Elmer Meraz went to a bar with his cousin and other friends. While at the bar, Meraz’s cousin started arguing with another patron, Santiago Lopez. Lopez was a known troublemaker and regular customer at the bar and had been regularly ejected from the bar for gang activity and violence. Meraz tried to intervene in the verbal altercation between his cousin and Lopez. A security officer at the bar told all three patrons to leave. When Meraz walked outside of the bar, Lopez pulled out a gun and shot him six times. Meraz was severely injured.
Meraz sued the bar for negligence and premises liability, arguing the bar breached its duty to protect him from Lopez’s violent acts, and failed to maintain safe premises for the bar’s patrons. Meraz asserted the bar regularly allowed gang activity, drug sales and violent assaults on the premises. Furthermore, Meraz claimed that even though Lopez was regularly involved in fights at the bar, he was allowed to come back inside the bar without being searched. Meraz argued the defendant knew or should have known that Lopez posed a risk to other patrons. Meraz filed a motion for partial summary judgment against the bar on the issue of the bar’s liability for negligence.
The federal district court granted Meraz’s motion for partial summary judgment. The court found that no jury could possibly find that the defendant was not liable for the injuries caused to Meraz while on its property. The federal district court concluded that several similar incidents of gang activity, violence and assault had occurred at the bar. The federal district court also found that several prior altercations and violent incidents involved Lopez; therefore, the court found the assault on Meraz was foreseeable and because the bar had failed to protect Meraz from the known dangers on their premises, the district court found the bar was liable for the harms caused by known dangers, which in this case were the violent actions of Lopez.
The implication here is that the bar was liable because it did not meet its standard of care. Negligence was shown when a security guard allowed an individual to enter bar when the security officer knew the individual had a history of violent incidents toward others. The bar failed to meet its standard of care when it allowed gang activity to continue to occur on its premises and failed to establish policies and procedures to prevent it. Given the totality of the circumstances, the court concluded the harm suffered by the plaintiff was reasonably foreseeable.

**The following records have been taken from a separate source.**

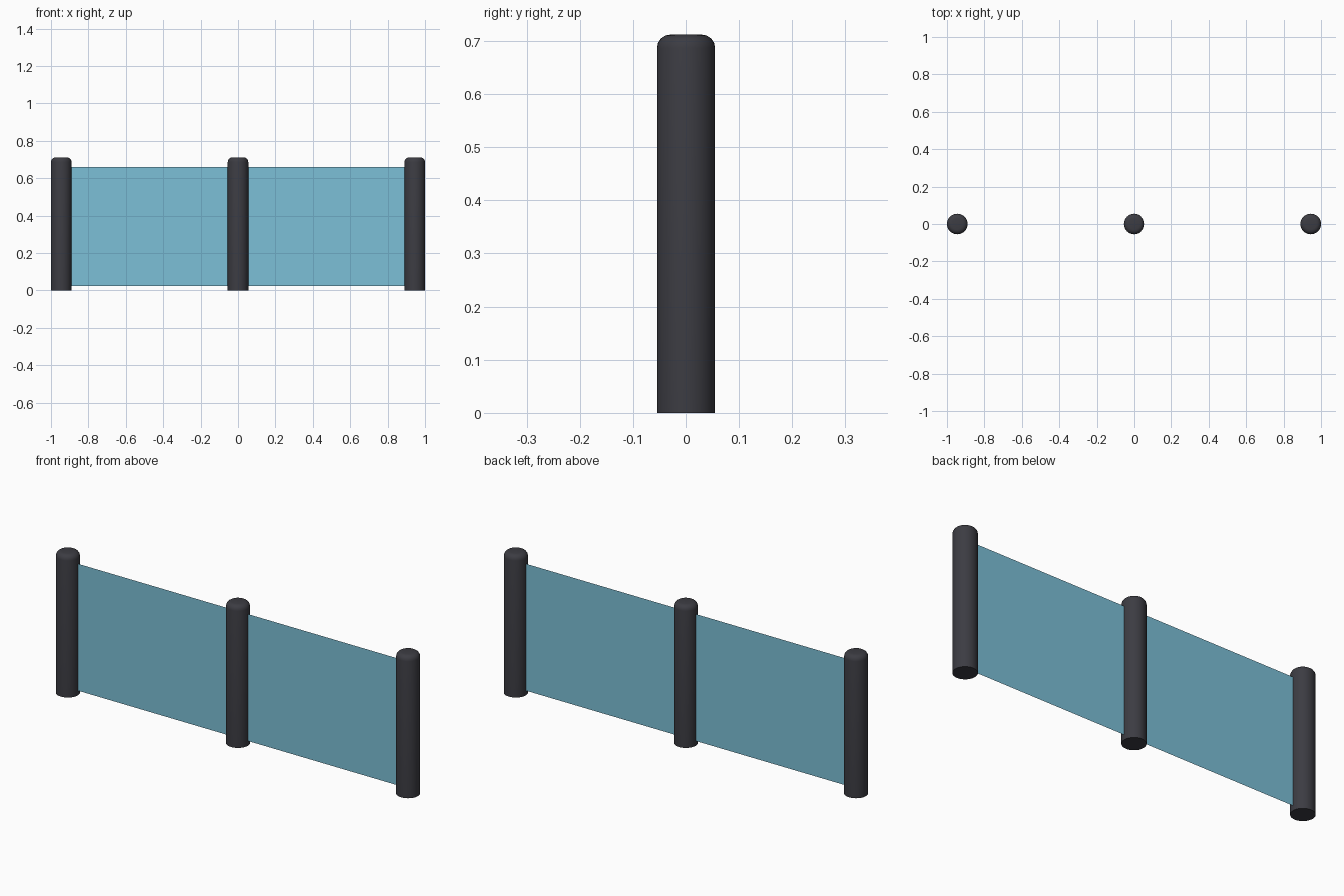
import bpy, bmesh, math

if "Cube" in bpy.data.objects:
    bpy.data.objects.remove(bpy.data.objects["Cube"])

POST_X = 0.945      # centre of the outer posts
R = 0.055           # post radius
H = 0.712           # post height


def material(name, rgb):
    m = bpy.data.materials.new(name)
    m.diffuse_color = (*rgb, 1.0)
    m.use_nodes = True
    m.node_tree.nodes["Principled BSDF"].inputs["Base Color"].default_value = m.diffuse_color
    return m


dark = material("dark charcoal", (0.045, 0.045, 0.055))
blue = material("glass blue", (0.20, 0.525, 0.68))


def finish(name, bm, mat, loc):
    me = bpy.data.meshes.new(name)
    bm.to_mesh(me)
    bm.free()
    me.materials.append(mat)
    ob = bpy.data.objects.new(name, me)
    ob.location = loc
    bpy.context.collection.objects.link(ob)
    return ob


# Round post with a softened top rim
def post(name, x):
    bm = bmesh.new()
    bmesh.ops.create_cone(bm, cap_ends=True, segments=32, radius1=R, radius2=R, depth=H)
    rim = [e for e in bm.edges if all(v.co.z > 0 for v in e.verts)]
    bmesh.ops.bevel(bm, geom=rim, offset=0.025, segments=4, profile=0.5, affect='EDGES')
    ob = finish(name, bm, dark, (x, 0, H / 2))
    bpy.ops.object.select_all(action='DESELECT')
    ob.select_set(True)
    bpy.context.view_layer.objects.active = ob
    bpy.ops.object.shade_smooth_by_angle(angle=math.radians(40))


# Thin sheet between two neighbouring posts
def panel(name, x0, x1, z0=0.024, z1=0.661):
    bm = bmesh.new()
    corners = [(x0, z0), (x1, z0), (x1, z1), (x0, z1)]
    bm.faces.new([bm.verts.new((x, 0, z)) for x, z in corners])
    finish(name, bm, blue, (0, 0, 0))


for name, x in (("left_post", -POST_X), ("middle_post", 0), ("right_post", POST_X)):
    post(name, x)

inset = R - 0.005
panel("left_panel", -POST_X + inset, -inset)
panel("right_panel", inset, POST_X - inset)
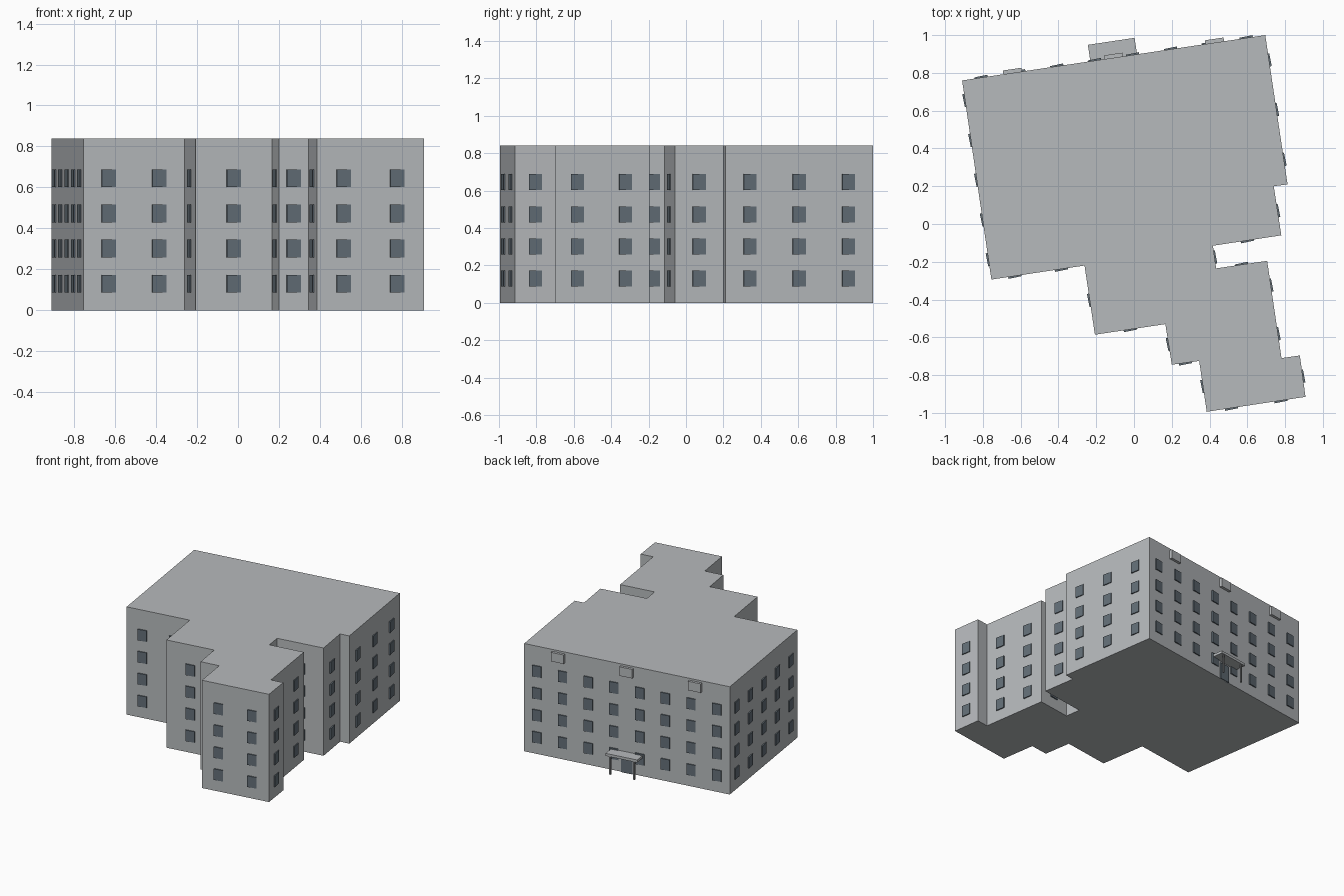
import bpy, bmesh, math
from mathutils import Matrix, Vector

if "Cube" in bpy.data.objects:
    bpy.data.objects.remove(bpy.data.objects["Cube"])

HEIGHT = 0.84
ROWS = [0.13, 0.302, 0.473, 0.645]
# Footprint corners, clockwise from the back left
PLAN = [(-0.91, 0.76), (0.695, 1.0), (0.813, 0.21), (0.74, 0.20), (0.78, -0.06),
        (0.418, -0.115), (0.435, -0.235), (0.705, -0.195), (0.781, -0.71),
        (0.878, -0.696), (0.908, -0.915), (0.385, -0.994), (0.345, -0.725),
        (0.20, -0.745), (0.166, -0.53), (-0.207, -0.586), (-0.262, -0.22), (-0.755, -0.294)]


def material(name, rgb):
    m = bpy.data.materials.new(name)
    m.diffuse_color = (*rgb, 1)
    m.use_nodes = True
    m.node_tree.nodes["Principled BSDF"].inputs["Base Color"].default_value = m.diffuse_color
    return m


wall_grey = material("wall_grey", (0.47, 0.49, 0.505))
glass_blue = material("glass_blue_grey", (0.125, 0.158, 0.186))
post_grey = material("post_grey", (0.26, 0.27, 0.28))


def finish(bm, name, mat):
    bmesh.ops.recalc_face_normals(bm, faces=bm.faces[:])
    me = bpy.data.meshes.new(name)
    bm.to_mesh(me)
    bm.free()
    me.materials.append(mat)
    ob = bpy.data.objects.new(name, me)
    bpy.context.collection.objects.link(ob)
    return ob


def wall_box(bm, a, b, along, out, z, size, tilt=0.0):
    """Box placed against wall a-b: along = distance from its start, out = offset outward."""
    d = (b - a).normalized()
    n = Vector((-d.y, d.x))
    p = a + d * along + n * out
    m = (Matrix.Translation((p.x, p.y, z))
         @ Matrix.Rotation(math.atan2(d.y, d.x) + tilt, 4, 'Z')
         @ Matrix.Diagonal((*size, 1)))
    bmesh.ops.create_cube(bm, size=1, matrix=m)


# Building body: extruded footprint
bm = bmesh.new()
base = bm.faces.new([bm.verts.new((x, y, 0)) for x, y in PLAN])
top = bmesh.ops.extrude_face_region(bm, geom=[base], use_keep_orig=True)
bmesh.ops.translate(bm, vec=(0, 0, HEIGHT),
                    verts=[v for v in top["geom"] if isinstance(v, bmesh.types.BMVert)])
finish(bm, "building_body", wall_grey)

# Windows: evenly spaced columns on every wall long enough, slightly turned in their openings
bm = bmesh.new()
points = [Vector(p) for p in PLAN]
for a, b in zip(points, points[1:] + points[:1]):
    length = (b - a).length
    if length < 0.11:
        continue
    count = max(1, int(length / 0.2))
    for i in range(count):
        for z in ROWS:
            wall_box(bm, a, b, length * (i + 0.5) / count, -0.002, z,
                     (0.07, 0.02, 0.086), math.radians(3))
finish(bm, "windows", glass_blue)

# Back wall fittings
a, b = points[0], points[1]
length = (b - a).length

bm = bmesh.new()
for f in (1 / 6, 1 / 2, 5 / 6):
    wall_box(bm, a, b, length * f, 0.006, 0.79, (0.1, 0.028, 0.07))
finish(bm, "wall_units", wall_grey)

bm = bmesh.new()
wall_box(bm, a, b, length / 2, 0.0, 0.065, (0.09, 0.014, 0.13))
finish(bm, "entrance_door", glass_blue)

bm = bmesh.new()
wall_box(bm, a, b, length / 2, 0.043, 0.153, (0.25, 0.09, 0.02))
finish(bm, "entrance_canopy", wall_grey)

bm = bmesh.new()
for s in (-1, 1):
    wall_box(bm, a, b, length / 2 + s * 0.095, 0.076, 0.0725, (0.012, 0.012, 0.145))
finish(bm, "canopy_posts", post_grey)
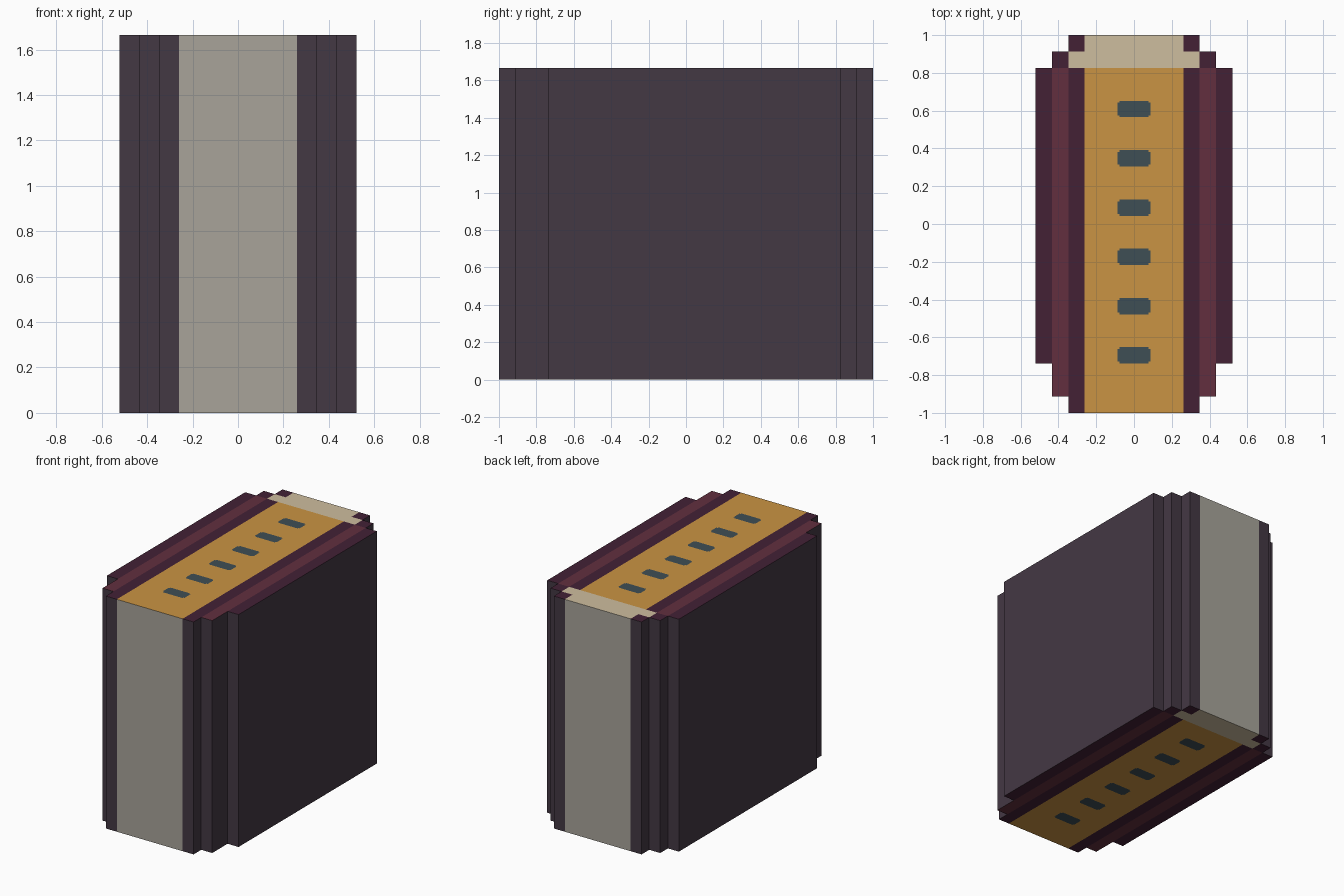
import bpy, bmesh

if "Cube" in bpy.data.objects:
    bpy.data.objects.remove(bpy.data.objects["Cube"])

HEIGHT = 1.665
C = 2.0 / 23          # step size shared by the outline and the top pattern
E = 0.01              # clipped corner of the small slots


def material(name, rgb):
    m = bpy.data.materials.new(name)
    lin = [(v / 255 / 12.92) if v < 10 else ((v / 255 + 0.055) / 1.055) ** 2.4 for v in rgb]
    m.diffuse_color = (*lin, 1)
    m.use_nodes = True
    m.node_tree.nodes["Principled BSDF"].inputs["Base Color"].default_value = m.diffuse_color
    return m


MATS = [material("wall plum", (68, 56, 68)),
        material("end grey", (168, 164, 154)),
        material("orange strip", (202, 148, 67)),
        material("cream band", (206, 189, 159)),
        material("dark plum trim", (67, 33, 53)),
        material("maroon stripe", (98, 47, 62)),
        material("slate slot", (62, 78, 85))]
WALL, GREY, ORANGE, CREAM, PLUM, MAROON, SLATE = range(7)

SLOTS = [(1 - (k + 1) * C, 1 - k * C) for k in range(4, 20, 3)]


def inside(x, y):
    # stepped footprint
    x = abs(x)
    if x < 4 * C:
        return True
    if x < 5 * C:
        return abs(y) < 1 - C
    return -1 + 3 * C < y < 1 - 2 * C


def cap_colour(x, y):
    # pattern shared by the top and the underside
    x = abs(x)
    if y > 1 - C:
        return CREAM if x < 3 * C else PLUM
    if y > 1 - 2 * C:
        return CREAM if x < 4 * C else PLUM
    if x < 3 * C:
        for lo, hi in SLOTS:
            corner = x > C - E and (y < lo + E or y > hi - E)
            if x < C and lo < y < hi and not corner:
                return SLATE
        return ORANGE
    if 4 * C < x < 5 * C:
        return MAROON
    return PLUM


# grid lines of the footprint
half = [C - E, C, 3 * C, 4 * C, 5 * C, 6 * C]
xs = sorted([-v for v in half] + half)
ys = [-1, -1 + C, -1 + 3 * C, 1 - 2 * C, 1 - C, 1]
for lo, hi in SLOTS:
    ys += [lo, lo + E, hi - E, hi]
ys = sorted(set(round(v, 5) for v in ys))

# stepped block: footprint cells raised to full height
bm = bmesh.new()
verts = {}


def vert(i, j):
    if (i, j) not in verts:
        verts[i, j] = bm.verts.new((xs[i], ys[j], 0))
    return verts[i, j]


for i in range(len(xs) - 1):
    for j in range(len(ys) - 1):
        if inside((xs[i] + xs[i + 1]) / 2, (ys[j] + ys[j + 1]) / 2):
            bm.faces.new([vert(i, j), vert(i + 1, j), vert(i + 1, j + 1), vert(i, j + 1)])
base = bm.faces[:]
res = bmesh.ops.extrude_face_region(bm, geom=base, use_keep_orig=True)
for v in res["geom"]:
    if isinstance(v, bmesh.types.BMVert):
        v.co.z = HEIGHT
bmesh.ops.recalc_face_normals(bm, faces=bm.faces[:])
bm.normal_update()

# colours by direction and position
for f in bm.faces:
    c = f.calc_center_median()
    if abs(f.normal.z) > 0.5:
        f.material_index = cap_colour(c.x, c.y)
    elif abs(f.normal.y) > 0.5 and abs(c.x) < 3 * C:
        f.material_index = GREY
    else:
        f.material_index = WALL

mesh = bpy.data.meshes.new("stepped_block")
bm.to_mesh(mesh)
bm.free()
for m in MATS:
    mesh.materials.append(m)
bpy.context.collection.objects.link(bpy.data.objects.new("stepped_block", mesh))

See Meraz v. El Charro Billiards L.L.C., No. 11-2812, U.S. District Court for the Western District of Tennessee, Oct. 10, 2013. Source: Security Law Newsletter, published monthly by Strafford Publications, Atlanta, GA., www.straffordpub.com, 800-926-7926, ext. 10, email@example.com.